• _Assigned task_:
Note every line in the entries that contains the string "edges", and copy it.

• _Listed entries_:
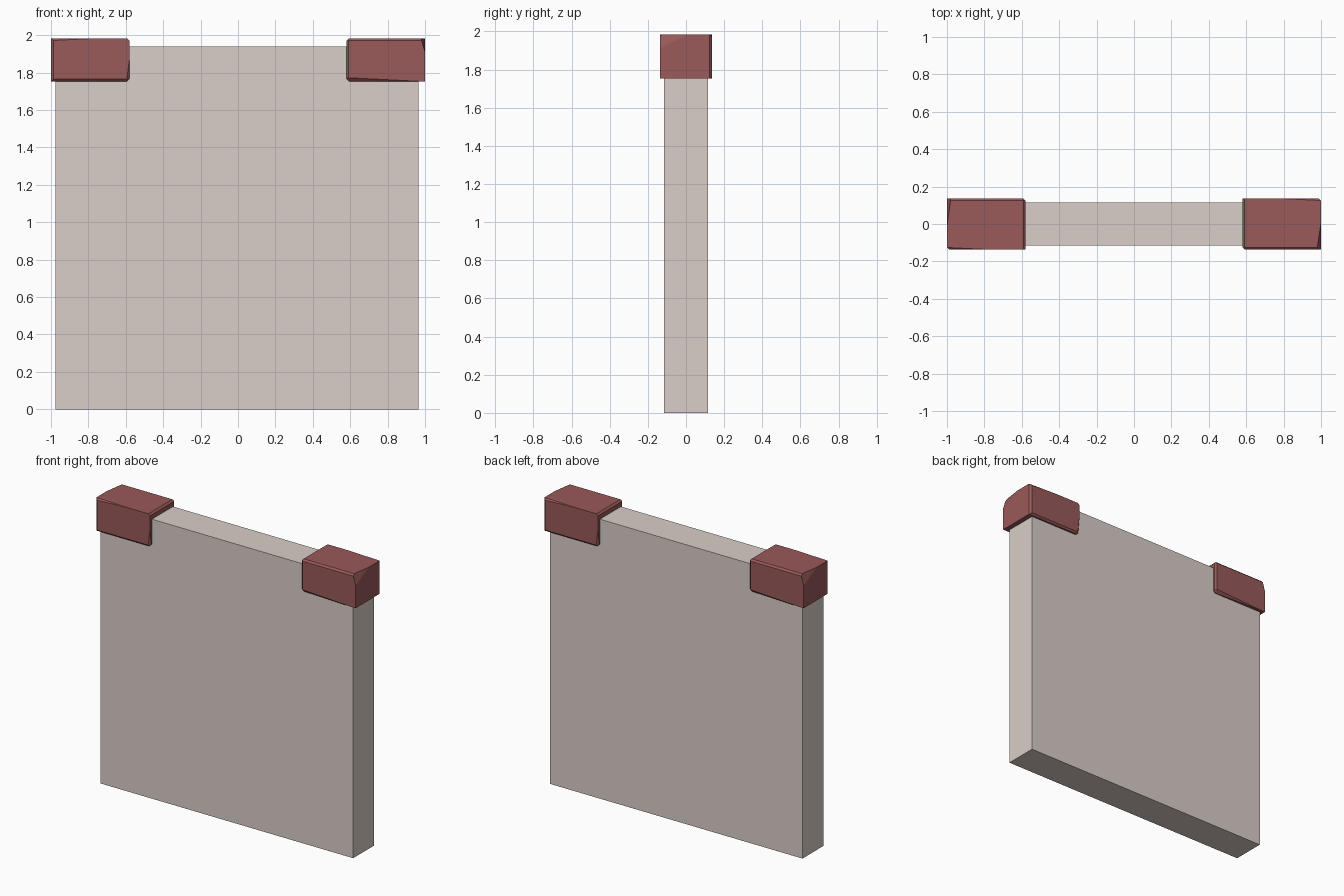
import bpy, bmesh, math
from mathutils import Vector, Matrix

if "Cube" in bpy.data.objects:
    bpy.data.objects.remove(bpy.data.objects["Cube"])


def material(name, rgb):
    m = bpy.data.materials.new(name)
    m.diffuse_color = (*rgb, 1)
    m.use_nodes = True
    m.node_tree.nodes["Principled BSDF"].inputs["Base Color"].default_value = m.diffuse_color
    return m


PLASTER = material("plaster", (0.70, 0.62, 0.58))
BRICK = material("red_brick", (0.32, 0.10, 0.10))


def finish(bm, name, mat):
    bmesh.ops.recalc_face_normals(bm, faces=bm.faces)
    me = bpy.data.meshes.new(name)
    bm.to_mesh(me)
    bm.free()
    me.materials.append(mat)
    ob = bpy.data.objects.new(name, me)
    bpy.context.collection.objects.link(ob)
    return ob


def box(centre, size):
    bm = bmesh.new()
    bmesh.ops.create_cube(bm, size=1, matrix=Matrix.Translation(centre) @ Matrix.Diagonal((*size, 1)))
    return bm


# Wall slab
finish(box((-0.005, 0, 0.97), (1.94, 0.23, 1.94)), "wall_slab", PLASTER)

# Chipped corner brick: a box with uneven chamfers sliced off (normal, depth)
HALF = Vector((0.21, 0.1375, 0.115))
CUTS = [
    ((1, -1, -0.13), 0.016), ((-0.05, -1, 1), 0.012),
    ((0, -1, -1), 0.012), ((-1, -1, 0), 0.014),
    ((-1, 0.15, 0.3), 0.022), ((1, 0, 1), 0.012),
    ((1, 1, 0), 0.012), ((0, 1, 1), 0.012),
    ((0.05, 1, -1), 0.02), ((-1, 1, 1), 0.02),
    ((1, 1, -1), 0.03), ((1, 0, -1), 0.014),
]


def brick(name, turn):
    bm = box((0, 0, 0), HALF * 2)
    for n, depth in CUTS:
        n = Vector(n)
        corner = sum(abs(a) * h for a, h in zip(n, HALF))
        p = n * ((corner - depth) / n.length_squared)
        r = bmesh.ops.bisect_plane(bm, geom=bm.verts[:] + bm.edges[:] + bm.faces[:],
                                   plane_co=p, plane_no=n, clear_outer=True)
        edges = [e for e in r["geom_cut"] if isinstance(e, bmesh.types.BMEdge)]
        if edges:
            bmesh.ops.contextual_create(bm, geom=edges)
    bm.transform(Matrix.Rotation(turn, 4, 'Z') @ Matrix.Translation((-0.79, 0, 1.868)))
    finish(bm, name, BRICK)


brick("left_corner_brick", 0)
brick("right_corner_brick", math.pi)


# Hairline cracks: thin tapering slivers showing on both wall faces
def crack(name, points, width):
    bm = bmesh.new()
    pts = [Vector((x, 0, z)) for x, z in points]
    last = len(pts) - 1
    for side in (-1, 1):
        off = Vector((0, side * 0.1155, 0))
        rows = []
        for i, p in enumerate(pts):
            d = (pts[min(i + 1, last)] - pts[max(i - 1, 0)]).normalized()
            w = Vector((d.z, 0, -d.x)) * width * (1 - 0.8 * i / last) / 2
            rows.append((bm.verts.new(p + off + w), bm.verts.new(p + off - w)))
        for (a, b), (c, d) in zip(rows, rows[1:]):
            bm.faces.new((a, b, d, c) if side < 0 else (a, c, d, b))
    me_name = name
    me = bpy.data.meshes.new(me_name)
    bm.to_mesh(me)
    bm.free()
    me.materials.append(PLASTER)
    bpy.context.collection.objects.link(bpy.data.objects.new(name, me))


crack("left_crack", [(-0.62, 1.77), (-0.48, 1.54), (-0.52, 1.42), (-0.63, 1.09)], 0.005)
crack("left_crack_branch", [(-0.48, 1.54), (-0.38, 1.49), (-0.29, 1.45)], 0.003)
crack("right_crack", [(0.61, 1.77), (0.31, 1.44), (0.34, 1.31), (0.415, 0.9)], 0.004)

• _Reply_:
        r = bmesh.ops.bisect_plane(bm, geom=bm.verts[:] + bm.edges[:] + bm.faces[:],
        edges = [e for e in r["geom_cut"] if isinstance(e, bmesh.types.BMEdge)]
        if edges:
            bmesh.ops.contextual_create(bm, geom=edges)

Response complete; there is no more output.